The answer must consist of every line in the records below that contains the string "loops".

THE INPUT Start Marker

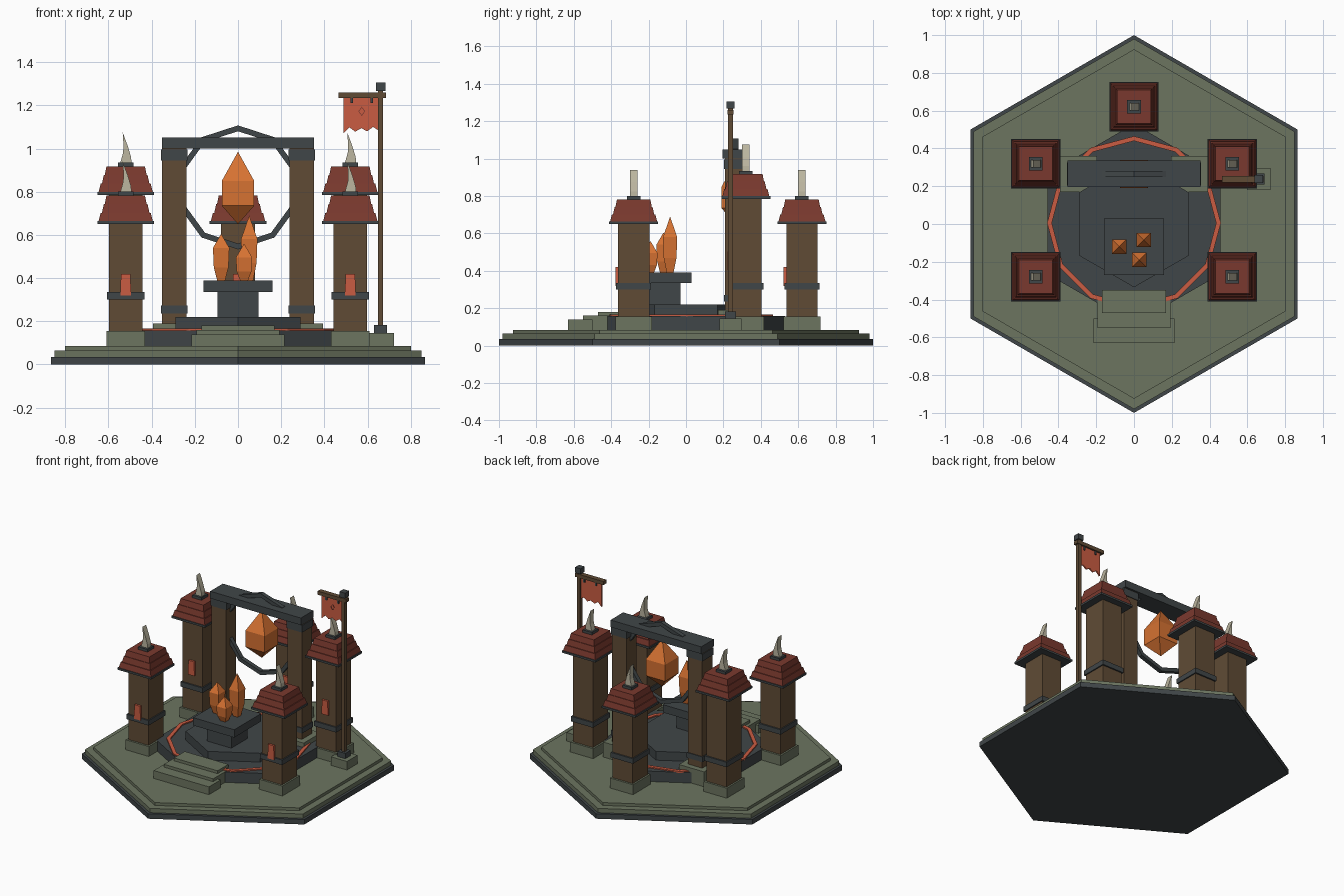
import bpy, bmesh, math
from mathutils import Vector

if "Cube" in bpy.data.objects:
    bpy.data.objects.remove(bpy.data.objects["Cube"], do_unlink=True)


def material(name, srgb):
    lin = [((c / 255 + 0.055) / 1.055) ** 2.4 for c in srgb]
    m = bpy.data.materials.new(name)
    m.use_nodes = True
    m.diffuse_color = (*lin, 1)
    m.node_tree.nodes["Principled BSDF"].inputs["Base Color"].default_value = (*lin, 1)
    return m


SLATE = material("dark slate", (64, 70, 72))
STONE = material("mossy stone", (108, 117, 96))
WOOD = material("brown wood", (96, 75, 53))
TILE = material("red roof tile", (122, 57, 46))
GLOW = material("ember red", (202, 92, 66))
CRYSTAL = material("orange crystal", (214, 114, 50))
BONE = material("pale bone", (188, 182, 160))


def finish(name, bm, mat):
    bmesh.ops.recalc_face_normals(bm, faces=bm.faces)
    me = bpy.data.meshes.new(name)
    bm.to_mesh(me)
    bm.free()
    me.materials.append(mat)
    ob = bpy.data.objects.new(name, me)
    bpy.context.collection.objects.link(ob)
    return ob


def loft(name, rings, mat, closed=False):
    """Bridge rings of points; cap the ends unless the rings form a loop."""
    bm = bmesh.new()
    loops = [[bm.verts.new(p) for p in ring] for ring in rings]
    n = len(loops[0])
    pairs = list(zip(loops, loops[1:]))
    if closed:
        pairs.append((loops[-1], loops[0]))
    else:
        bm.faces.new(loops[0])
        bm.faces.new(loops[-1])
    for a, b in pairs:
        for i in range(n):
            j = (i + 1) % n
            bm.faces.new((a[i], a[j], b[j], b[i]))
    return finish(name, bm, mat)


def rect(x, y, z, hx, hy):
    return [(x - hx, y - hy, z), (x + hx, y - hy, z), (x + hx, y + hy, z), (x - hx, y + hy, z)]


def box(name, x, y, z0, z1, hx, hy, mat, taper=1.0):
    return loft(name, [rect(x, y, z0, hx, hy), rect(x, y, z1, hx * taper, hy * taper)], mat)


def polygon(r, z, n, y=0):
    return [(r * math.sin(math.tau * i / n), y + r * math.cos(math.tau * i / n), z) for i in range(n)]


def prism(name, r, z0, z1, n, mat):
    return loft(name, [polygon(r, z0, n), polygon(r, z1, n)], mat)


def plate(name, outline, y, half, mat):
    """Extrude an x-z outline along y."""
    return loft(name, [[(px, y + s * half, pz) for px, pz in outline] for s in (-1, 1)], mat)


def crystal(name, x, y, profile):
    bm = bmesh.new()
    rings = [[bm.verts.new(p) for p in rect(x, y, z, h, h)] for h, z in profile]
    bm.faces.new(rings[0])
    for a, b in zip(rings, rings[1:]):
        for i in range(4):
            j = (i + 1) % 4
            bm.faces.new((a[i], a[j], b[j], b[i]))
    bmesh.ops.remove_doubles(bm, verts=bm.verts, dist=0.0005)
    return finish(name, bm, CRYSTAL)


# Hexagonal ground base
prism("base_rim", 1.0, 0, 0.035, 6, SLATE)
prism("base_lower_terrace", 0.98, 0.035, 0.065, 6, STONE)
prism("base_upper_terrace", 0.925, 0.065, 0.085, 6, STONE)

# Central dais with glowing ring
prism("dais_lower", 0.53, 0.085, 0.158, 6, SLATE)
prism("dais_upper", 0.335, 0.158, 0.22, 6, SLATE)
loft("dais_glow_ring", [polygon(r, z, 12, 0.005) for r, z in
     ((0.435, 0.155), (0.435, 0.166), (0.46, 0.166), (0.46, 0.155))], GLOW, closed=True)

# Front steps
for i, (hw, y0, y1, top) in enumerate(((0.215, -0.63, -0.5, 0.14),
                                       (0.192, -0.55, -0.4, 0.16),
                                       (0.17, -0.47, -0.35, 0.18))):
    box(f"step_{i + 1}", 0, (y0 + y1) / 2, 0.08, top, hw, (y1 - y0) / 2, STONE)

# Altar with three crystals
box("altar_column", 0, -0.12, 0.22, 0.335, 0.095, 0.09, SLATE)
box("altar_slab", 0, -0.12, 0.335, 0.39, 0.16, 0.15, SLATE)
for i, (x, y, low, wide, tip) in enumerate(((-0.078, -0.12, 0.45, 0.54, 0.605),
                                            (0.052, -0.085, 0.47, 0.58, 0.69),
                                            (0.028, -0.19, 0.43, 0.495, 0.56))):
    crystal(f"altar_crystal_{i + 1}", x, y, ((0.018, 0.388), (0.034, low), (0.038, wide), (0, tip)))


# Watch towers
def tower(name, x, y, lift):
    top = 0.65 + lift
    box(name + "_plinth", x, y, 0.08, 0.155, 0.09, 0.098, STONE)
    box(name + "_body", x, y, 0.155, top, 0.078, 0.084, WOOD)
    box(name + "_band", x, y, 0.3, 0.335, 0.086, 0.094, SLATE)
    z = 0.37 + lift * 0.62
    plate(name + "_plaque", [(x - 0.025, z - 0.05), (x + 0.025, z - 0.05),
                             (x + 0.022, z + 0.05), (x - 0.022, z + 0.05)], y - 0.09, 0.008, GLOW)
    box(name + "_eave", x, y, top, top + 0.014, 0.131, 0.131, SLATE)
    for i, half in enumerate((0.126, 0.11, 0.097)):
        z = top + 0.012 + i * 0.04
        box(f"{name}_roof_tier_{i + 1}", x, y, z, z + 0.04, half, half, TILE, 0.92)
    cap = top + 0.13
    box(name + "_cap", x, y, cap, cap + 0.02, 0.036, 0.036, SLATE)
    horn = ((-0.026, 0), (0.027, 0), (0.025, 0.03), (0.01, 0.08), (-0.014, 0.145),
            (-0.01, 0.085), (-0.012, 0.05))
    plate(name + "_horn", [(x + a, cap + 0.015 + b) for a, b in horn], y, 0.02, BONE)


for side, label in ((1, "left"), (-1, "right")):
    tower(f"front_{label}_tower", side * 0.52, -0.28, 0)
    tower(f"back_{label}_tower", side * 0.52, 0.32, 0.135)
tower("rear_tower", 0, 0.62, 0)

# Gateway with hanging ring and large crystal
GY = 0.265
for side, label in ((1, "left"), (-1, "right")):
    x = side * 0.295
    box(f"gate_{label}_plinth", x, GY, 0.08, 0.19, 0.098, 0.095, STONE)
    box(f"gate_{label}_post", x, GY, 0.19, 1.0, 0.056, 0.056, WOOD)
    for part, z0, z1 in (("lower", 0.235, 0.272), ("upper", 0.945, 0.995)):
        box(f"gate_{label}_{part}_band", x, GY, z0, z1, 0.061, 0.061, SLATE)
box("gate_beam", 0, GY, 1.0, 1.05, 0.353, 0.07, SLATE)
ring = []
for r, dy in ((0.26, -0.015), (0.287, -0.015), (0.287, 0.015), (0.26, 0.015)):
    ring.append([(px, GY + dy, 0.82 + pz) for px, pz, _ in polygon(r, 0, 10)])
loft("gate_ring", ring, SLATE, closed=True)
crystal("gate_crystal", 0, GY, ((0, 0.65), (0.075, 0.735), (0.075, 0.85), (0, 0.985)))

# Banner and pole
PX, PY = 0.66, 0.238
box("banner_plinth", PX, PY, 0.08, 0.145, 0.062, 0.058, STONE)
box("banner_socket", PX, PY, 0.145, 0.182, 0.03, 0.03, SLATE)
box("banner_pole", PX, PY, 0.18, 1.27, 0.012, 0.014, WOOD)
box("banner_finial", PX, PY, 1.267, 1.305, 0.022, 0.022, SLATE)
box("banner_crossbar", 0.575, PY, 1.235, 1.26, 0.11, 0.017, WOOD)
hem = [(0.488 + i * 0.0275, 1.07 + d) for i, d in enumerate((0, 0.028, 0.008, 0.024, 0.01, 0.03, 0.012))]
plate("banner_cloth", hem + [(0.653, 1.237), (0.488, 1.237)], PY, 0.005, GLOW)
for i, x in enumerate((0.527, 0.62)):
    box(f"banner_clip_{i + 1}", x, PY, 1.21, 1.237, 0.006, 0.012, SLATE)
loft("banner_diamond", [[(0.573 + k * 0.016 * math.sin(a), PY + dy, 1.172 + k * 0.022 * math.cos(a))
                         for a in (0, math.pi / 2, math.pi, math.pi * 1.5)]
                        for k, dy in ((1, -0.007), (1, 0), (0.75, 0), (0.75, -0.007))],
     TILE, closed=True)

THE INPUT End Marker

YOUR SOLUTION:
    loops = [[bm.verts.new(p) for p in ring] for ring in rings]
    n = len(loops[0])
    pairs = list(zip(loops, loops[1:]))
        pairs.append((loops[-1], loops[0]))
        bm.faces.new(loops[0])
        bm.faces.new(loops[-1])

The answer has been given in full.